Continue to do these steps, i.e. test the type of file, transfer to the extension and then decompress it. Basically, we'll consider a tar script. Then transfer it to a new tar file and extract it with the command:
tar xvf password.tar

We will now get a txt file and open a text “5dwdCbdZu)|hChXll” which looks like a password.

Now if we recall we've opened our port 22, i.e. ssh, and we know a user is called floris And we've just got the secret. By logging in, let's login: ssh floris@ip

Type the button ls now. We can see the file for the user.txt. Use any text editor to open it.

Thus we got our user flag. Now let’s hunt for root flag.
We can see the admin-area of a directory, let's get into it. In the directory called as input and output, 2 files could be identified.

When these files were opened, the input file contained a localhost URL entry and the output file contained the port 80 home screen html code.
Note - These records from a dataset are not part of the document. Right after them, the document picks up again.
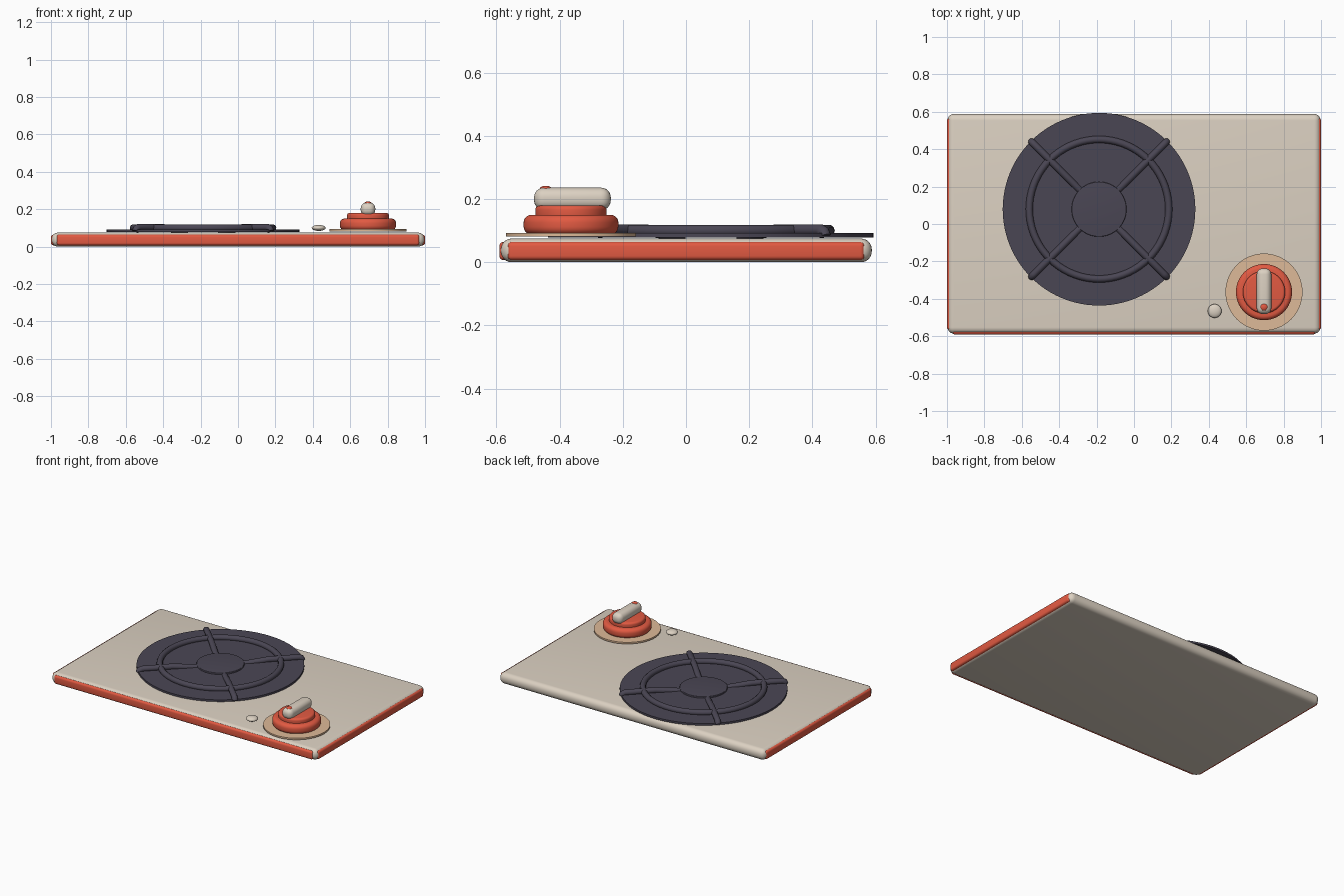
import bpy, bmesh, math
from mathutils import Vector, Matrix

if "Cube" in bpy.data.objects:
    bpy.data.objects.remove(bpy.data.objects["Cube"], do_unlink=True)


def material(name, srgb):
    color = [((c / 255 + 0.055) / 1.055) ** 2.4 for c in srgb] + [1]
    m = bpy.data.materials.new(name)
    m.use_nodes = True
    m.diffuse_color = color
    bsdf = next(n for n in m.node_tree.nodes if n.type == "BSDF_PRINCIPLED")
    bsdf.inputs["Base Color"].default_value = color
    return m


CREAM = material("cream enamel", (220, 209, 194))
RED = material("warm red", (226, 90, 66))
DARK = material("dark iron", (74, 70, 84))
TAN = material("tan", (222, 186, 152))


def finish(name, bm, mat, angle=35):
    bmesh.ops.recalc_face_normals(bm, faces=bm.faces)
    mesh = bpy.data.meshes.new(name)
    bm.to_mesh(mesh)
    bm.free()
    mesh.materials.append(mat)
    obj = bpy.data.objects.new(name, mesh)
    bpy.context.collection.objects.link(obj)
    bpy.ops.object.select_all(action="DESELECT")
    obj.select_set(True)
    bpy.context.view_layer.objects.active = obj
    bpy.ops.object.shade_smooth_by_angle(angle=math.radians(angle))
    return obj


def rounded_box(name, low, high, radius, mat, segments=4):
    low, high = Vector(low), Vector(high)
    bm = bmesh.new()
    bmesh.ops.create_cube(bm, size=1)
    for v in bm.verts:
        v.co = (low + high) / 2 + v.co * (high - low)
    bmesh.ops.bevel(bm, geom=bm.edges[:], offset=radius, segments=segments,
                    profile=0.5, affect="EDGES")
    return finish(name, bm, mat)


def disc(name, center, radius, z0, z1, mat, bevel=0, sides=64):
    """Upright cylinder with optionally rounded rims."""
    bm = bmesh.new()
    spot = Matrix.Translation((center[0], center[1], (z0 + z1) / 2))
    bmesh.ops.create_cone(bm, cap_ends=True, segments=sides, radius1=radius,
                          radius2=radius, depth=z1 - z0, matrix=spot)
    if bevel:
        rims = [e for e in bm.edges if abs(e.verts[0].co.z - e.verts[1].co.z) < 1e-5]
        bmesh.ops.bevel(bm, geom=rims, offset=bevel, segments=5,
                        profile=0.5, affect="EDGES")
    return finish(name, bm, mat)


def dome(name, center, size, mat):
    bm = bmesh.new()
    bmesh.ops.create_uvsphere(bm, u_segments=24, v_segments=12, radius=1,
                              matrix=Matrix.Translation(center) @ Matrix.Diagonal((*size, 1)))
    return finish(name, bm, mat)


def tube(name, points, radius, mat, closed=False):
    """Round bar swept along a path."""
    curve = bpy.data.curves.new(name, "CURVE")
    curve.dimensions = "3D"
    curve.bevel_depth = radius
    curve.bevel_resolution = 3
    curve.use_fill_caps = True
    spline = curve.splines.new("POLY")
    spline.points.add(len(points) - 1)
    for p, co in zip(spline.points, points):
        p.co = (*co, 1)
    spline.use_cyclic_u = closed
    temp = bpy.data.objects.new(name + " path", curve)
    bpy.context.collection.objects.link(temp)
    bpy.context.view_layer.update()
    mesh = bpy.data.meshes.new_from_object(
        temp.evaluated_get(bpy.context.evaluated_depsgraph_get()))
    bm = bmesh.new()
    bm.from_mesh(mesh)
    bpy.data.objects.remove(temp)
    bpy.data.meshes.remove(mesh)
    return finish(name, bm, mat, 50)


# Cooktop slab with trim on the front and both sides
rounded_box("cooktop_body", (-0.997, -0.586, 0), (0.997, 0.588, 0.075), 0.034, CREAM, 6)
rounded_box("front_trim", (-0.97, -0.591, 0.007), (0.97, -0.555, 0.064), 0.013, RED)
for side, name in ((1, "left_trim"), (-1, "right_trim")):
    xs = sorted((side * 0.965, side * 1.0))
    rounded_box(name, (xs[0], -0.565, 0.007), (xs[1], 0.565, 0.064), 0.013, RED)

# Burner: plate, hub, ring and four hooked support bars
BX, BY = -0.187, 0.079
disc("burner_plate", (BX, BY), 0.515, 0.079, 0.092, DARK, sides=96)
disc("burner_hub", (BX, BY), 0.147, 0.085, 0.103, DARK, 0.004)


def around(radius, angle, z):
    return (BX + radius * math.cos(angle), BY + radius * math.sin(angle), z)


tube("burner_ring", [around(0.373, math.tau * i / 72, 0.1) for i in range(72)],
     0.019, DARK, closed=True)
bar_profile = [(0.13, 0.083), (0.3, 0.102), (0.49, 0.102), (0.505, 0.096), (0.51, 0.083)]
for i, name in enumerate(("back_left", "back_right", "front_right", "front_left")):
    angle = math.radians(45 + 90 * i)
    tube(name + "_support_bar", [around(r, angle, z) for r, z in bar_profile], 0.019, DARK)

# Control knob: backing disc, two tiers, grip and pointer dot
KX, KY = 0.695, -0.364
disc("knob_backing", (KX, KY), 0.206, 0.082, 0.093, TAN)
disc("knob_base", (KX, KY), 0.15, 0.088, 0.15, RED, 0.024)
disc("knob_tier", (KX, KY), 0.113, 0.135, 0.18, RED, 0.014)
rounded_box("knob_grip", (KX - 0.039, KY - 0.117, 0.165), (KX + 0.039, KY + 0.126, 0.236),
            0.031, CREAM, 6)
dome("pointer_dot", (KX, KY - 0.08, 0.232), (0.019, 0.019, 0.01), RED)

# Igniter button
dome("igniter_button", (0.431, -0.465, 0.1), (0.037, 0.037, 0.016), CREAM)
Here and there I was looking for things, but the answer was right in front.

Look for all processes running by typing ps -ef. You can also use a tool named pspy to monitor processes.

Here we can see that the cron daemon that is used to conduct scheduled tasks is running. To check this if we do a ps -ef after a minute or so, we will find that there is no longer any curl command outlined above. So curl is the one that is doing all the job. The -K option reads the content from the file input and the response is then reflected on the report file using the -o option.

So what we can do here is modify the input file contents i.e. the meaning of the URL from http:/ to file:///root/root.txt because we know that the root flag is present inside the root directory and then type the same curl command as highlighted above.

This file's output will be mirrored in the report file and we will be able to view the root flag successfully.

Thus the challenge was successfully completed.
So that’s for now. See you next time. Goodbye